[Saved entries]
——
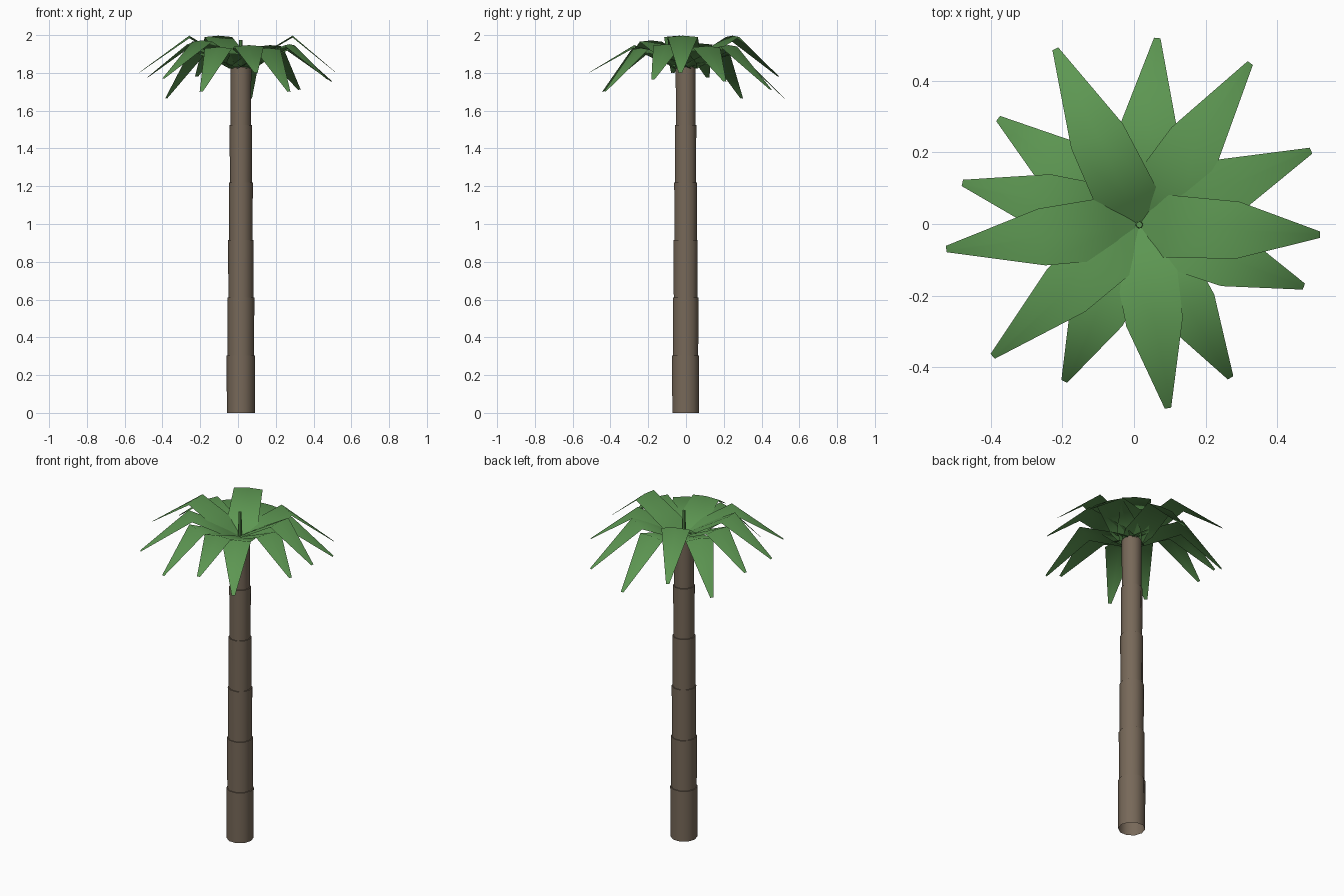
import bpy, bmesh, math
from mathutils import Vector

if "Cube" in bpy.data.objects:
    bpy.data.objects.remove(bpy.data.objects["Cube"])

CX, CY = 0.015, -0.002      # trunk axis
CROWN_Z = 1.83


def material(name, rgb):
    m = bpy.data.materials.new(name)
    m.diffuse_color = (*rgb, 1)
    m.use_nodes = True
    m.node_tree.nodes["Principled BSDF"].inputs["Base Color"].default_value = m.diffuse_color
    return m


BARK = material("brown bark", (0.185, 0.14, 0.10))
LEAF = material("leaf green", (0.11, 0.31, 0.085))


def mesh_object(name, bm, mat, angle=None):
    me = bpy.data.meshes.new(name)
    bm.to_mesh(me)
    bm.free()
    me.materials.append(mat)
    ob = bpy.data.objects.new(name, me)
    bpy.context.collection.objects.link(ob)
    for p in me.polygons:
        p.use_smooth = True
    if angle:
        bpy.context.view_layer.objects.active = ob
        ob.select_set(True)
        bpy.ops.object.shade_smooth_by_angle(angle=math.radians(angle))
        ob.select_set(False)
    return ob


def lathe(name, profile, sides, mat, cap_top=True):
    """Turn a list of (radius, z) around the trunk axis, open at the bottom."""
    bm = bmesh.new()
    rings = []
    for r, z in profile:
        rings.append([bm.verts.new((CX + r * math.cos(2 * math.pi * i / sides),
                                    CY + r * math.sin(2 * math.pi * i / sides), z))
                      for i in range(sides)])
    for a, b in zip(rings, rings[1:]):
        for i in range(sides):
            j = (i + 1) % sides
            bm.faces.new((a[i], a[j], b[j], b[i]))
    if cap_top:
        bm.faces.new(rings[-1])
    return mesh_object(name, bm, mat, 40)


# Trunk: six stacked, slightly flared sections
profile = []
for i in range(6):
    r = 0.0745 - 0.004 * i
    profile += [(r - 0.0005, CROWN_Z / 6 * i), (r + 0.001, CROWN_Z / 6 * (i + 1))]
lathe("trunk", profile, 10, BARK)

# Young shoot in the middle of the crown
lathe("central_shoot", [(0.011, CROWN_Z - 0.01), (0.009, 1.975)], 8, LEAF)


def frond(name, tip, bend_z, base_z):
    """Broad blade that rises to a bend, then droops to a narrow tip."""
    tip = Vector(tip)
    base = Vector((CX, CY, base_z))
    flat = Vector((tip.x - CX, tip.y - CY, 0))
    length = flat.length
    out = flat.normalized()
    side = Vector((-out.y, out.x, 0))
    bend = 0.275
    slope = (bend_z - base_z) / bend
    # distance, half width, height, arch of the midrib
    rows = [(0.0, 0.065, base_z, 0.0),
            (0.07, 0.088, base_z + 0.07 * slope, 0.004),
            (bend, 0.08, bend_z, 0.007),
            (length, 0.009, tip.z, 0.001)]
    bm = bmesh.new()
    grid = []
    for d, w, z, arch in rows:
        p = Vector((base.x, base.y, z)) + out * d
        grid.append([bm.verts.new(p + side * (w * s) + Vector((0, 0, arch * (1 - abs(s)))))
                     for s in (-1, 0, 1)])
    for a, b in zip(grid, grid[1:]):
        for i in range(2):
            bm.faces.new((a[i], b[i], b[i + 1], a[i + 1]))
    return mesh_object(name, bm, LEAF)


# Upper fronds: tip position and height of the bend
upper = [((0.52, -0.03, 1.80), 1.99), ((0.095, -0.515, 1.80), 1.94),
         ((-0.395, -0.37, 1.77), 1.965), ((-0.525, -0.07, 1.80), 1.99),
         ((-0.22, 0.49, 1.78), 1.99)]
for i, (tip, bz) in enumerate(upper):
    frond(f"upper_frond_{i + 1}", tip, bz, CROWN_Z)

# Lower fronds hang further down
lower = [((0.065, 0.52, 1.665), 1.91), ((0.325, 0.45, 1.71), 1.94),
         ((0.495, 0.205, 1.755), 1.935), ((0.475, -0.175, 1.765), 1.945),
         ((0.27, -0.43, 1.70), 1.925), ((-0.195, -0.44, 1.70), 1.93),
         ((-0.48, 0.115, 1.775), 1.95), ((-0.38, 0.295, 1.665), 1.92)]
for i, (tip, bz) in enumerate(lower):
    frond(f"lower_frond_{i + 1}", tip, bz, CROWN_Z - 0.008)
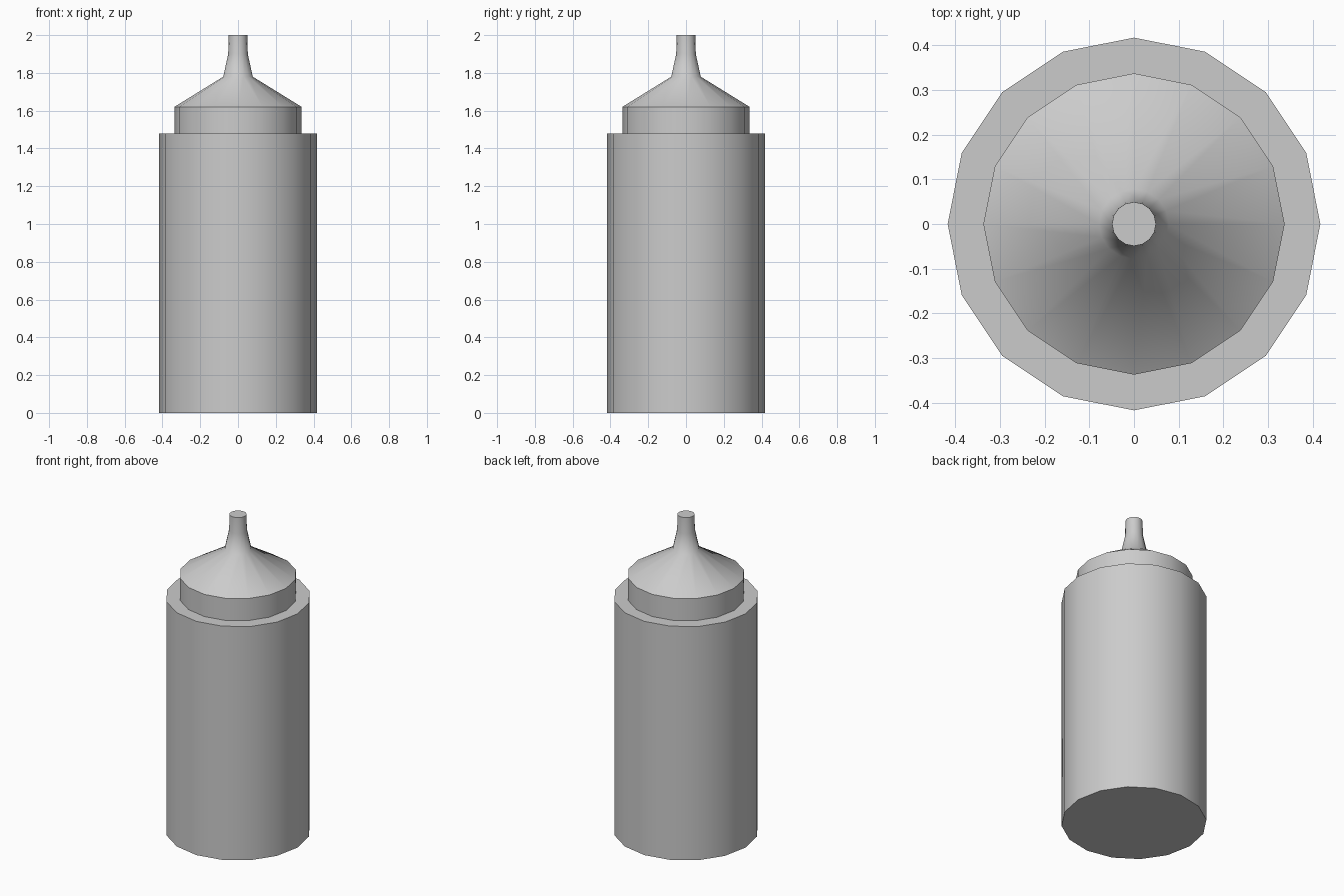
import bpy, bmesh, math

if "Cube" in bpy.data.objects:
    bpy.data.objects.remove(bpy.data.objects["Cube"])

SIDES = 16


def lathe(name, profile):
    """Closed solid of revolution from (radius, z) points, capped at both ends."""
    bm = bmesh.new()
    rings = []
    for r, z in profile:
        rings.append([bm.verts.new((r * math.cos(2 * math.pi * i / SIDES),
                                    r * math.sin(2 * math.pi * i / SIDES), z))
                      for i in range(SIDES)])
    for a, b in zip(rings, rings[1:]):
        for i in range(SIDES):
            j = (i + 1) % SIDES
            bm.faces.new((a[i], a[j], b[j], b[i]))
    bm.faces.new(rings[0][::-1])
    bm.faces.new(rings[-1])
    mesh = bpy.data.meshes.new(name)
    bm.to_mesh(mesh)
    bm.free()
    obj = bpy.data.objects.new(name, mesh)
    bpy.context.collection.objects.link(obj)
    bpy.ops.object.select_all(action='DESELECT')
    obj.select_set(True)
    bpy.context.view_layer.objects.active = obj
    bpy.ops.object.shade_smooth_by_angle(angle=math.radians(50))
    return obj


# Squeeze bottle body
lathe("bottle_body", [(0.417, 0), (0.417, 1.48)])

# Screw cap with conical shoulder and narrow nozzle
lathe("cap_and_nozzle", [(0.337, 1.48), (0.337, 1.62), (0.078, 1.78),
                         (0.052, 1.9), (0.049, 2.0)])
——
Repeat word for word the lines above that run from the line containing "(0.07, 0.088, base_z" through the line containing "((-0.22, 0.49, 1.78), 1.99)]", both ends included, and nothing else.

SOLUTION FOR THIS PROBLEM ▸
            (0.07, 0.088, base_z + 0.07 * slope, 0.004),
            (bend, 0.08, bend_z, 0.007),
            (length, 0.009, tip.z, 0.001)]
    bm = bmesh.new()
    grid = []
    for d, w, z, arch in rows:
        p = Vector((base.x, base.y, z)) + out * d
        grid.append([bm.verts.new(p + side * (w * s) + Vector((0, 0, arch * (1 - abs(s)))))
                     for s in (-1, 0, 1)])
    for a, b in zip(grid, grid[1:]):
        for i in range(2):
            bm.faces.new((a[i], b[i], b[i + 1], a[i + 1]))
    return mesh_object(name, bm, LEAF)


# Upper fronds: tip position and height of the bend
upper = [((0.52, -0.03, 1.80), 1.99), ((0.095, -0.515, 1.80), 1.94),
         ((-0.395, -0.37, 1.77), 1.965), ((-0.525, -0.07, 1.80), 1.99),
         ((-0.22, 0.49, 1.78), 1.99)]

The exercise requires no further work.